There are a handful of independently run businesses, but the bulk of the seasonal employees work for a large employer like Princess (of cruise-ship notoriety). However, the opportunity to work for two local businesswomen, Holly and Tracey, is unique in the fact that I’ll have the opportunity to meet members of the local community, and really get a chance to see how Alaskans live. I’m fortunate in that I don’t think I’d get this chance working for a larger company.
Creekside is situated on a few gorgeous acres of Alaskan bush, directly off the George Parks Highway (or highway 3, as some call it). The thirty or so seasonal employees working here have come from all over the country to spend their summer washing dishes, selling tours, serving guests, digging holes, making breakfast, and any number of other odd jobs that they’ll be paid to do to spend four months in the pristine environs of the Alaskan bush…though this might be a good time to point out that we collectively live in what can best be described as college dormitory in the middle of the woods. From here on out, I'll refer to it as "housing". Two floors, two common rooms, shared bathrooms, bunk-style bedding, and bare furnishings will likely facilitate lively conversation, sleepless nights, and the overstepping of boundaries. I'll likely refer to living "in the wild" quite often, but that's hardly the case. I can shower daily with hot water, unlike many other people that live around here.
There is a single hiking trail that leads into the wilderness behind the dormitory, snaking quickly off through the woods and ending up at a juncture a half-mile down affectionately known as the power lines (due to the large power lines that tower overhead, quite a feat of engineering seeing as they bring electricity from Anchorage to Fairbanks, a distance exceeding three hundred miles). From there, you’ll find yourself with your choice of trails spanning as far as you’re likely willing to hike—just don’t forget to bring bear spray. It's one reminder that even though we have heating, we do live in the wild.
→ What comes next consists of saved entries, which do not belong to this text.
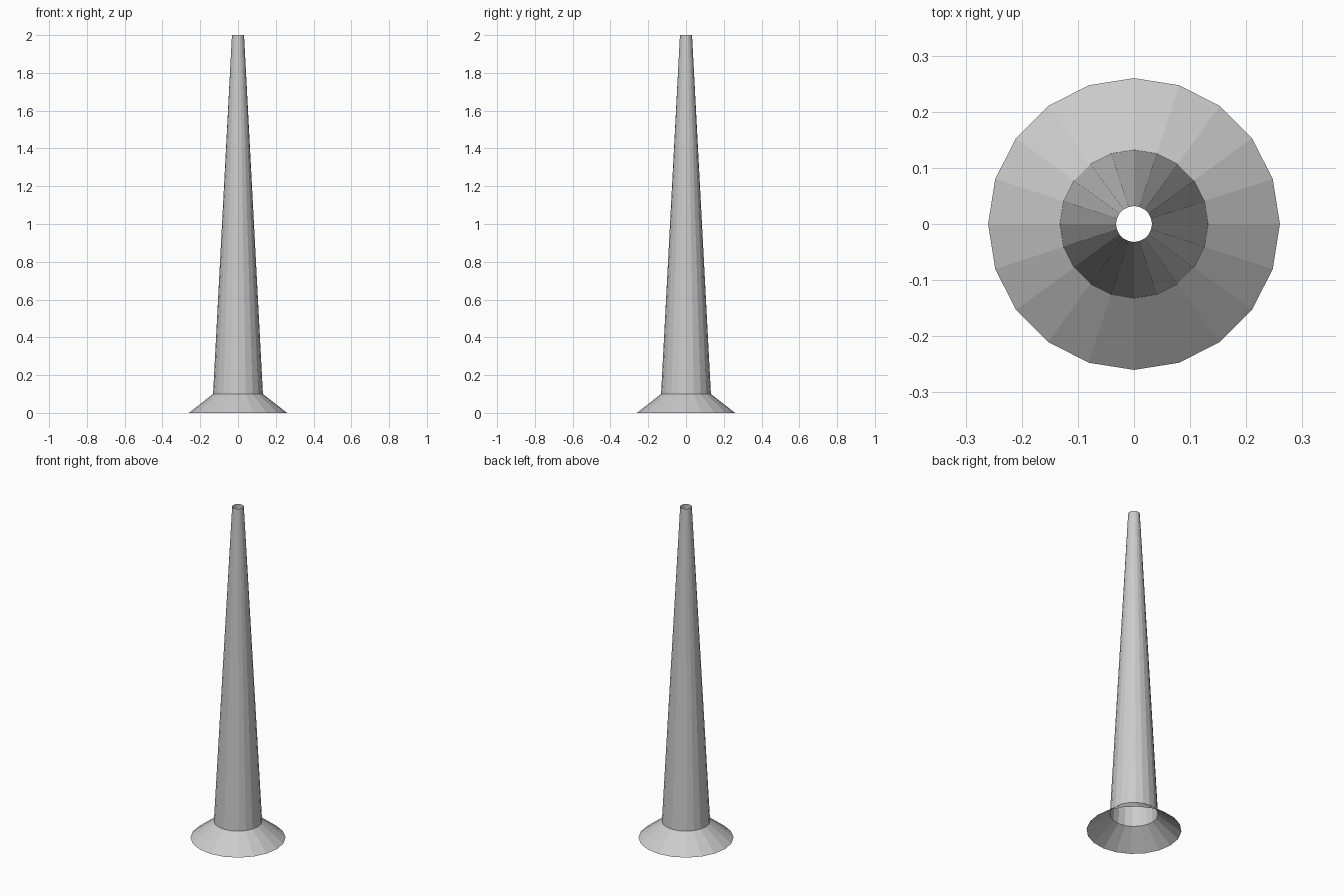
import bpy

if "Cube" in bpy.data.objects:
    bpy.data.objects.remove(bpy.data.objects["Cube"])

SIDES = 20


def open_cone(name, r_bottom, r_top, z_bottom, z_top):
    """Flat-faceted tapered ring wall without caps."""
    bpy.ops.mesh.primitive_cone_add(
        vertices=SIDES, radius1=r_bottom, radius2=r_top,
        depth=z_top - z_bottom, end_fill_type='NOTHING',
        location=(0, 0, (z_bottom + z_top) / 2))
    obj = bpy.context.object
    obj.name = name
    return obj


# Flared foot
open_cone("base_flare", 0.26, 0.132, 0.0, 0.1)

# Tall tapered hollow tube, open at the top
open_cone("tapered_tube", 0.132, 0.032, 0.1, 2.0)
I look forward to exploring the grounds around Creekside, meeting the wacky people that have decided to spend the warmest months of the year in a cold-weather climate, and learning more about myself as I live in the most remote environment I've ever found myself. That's all for now.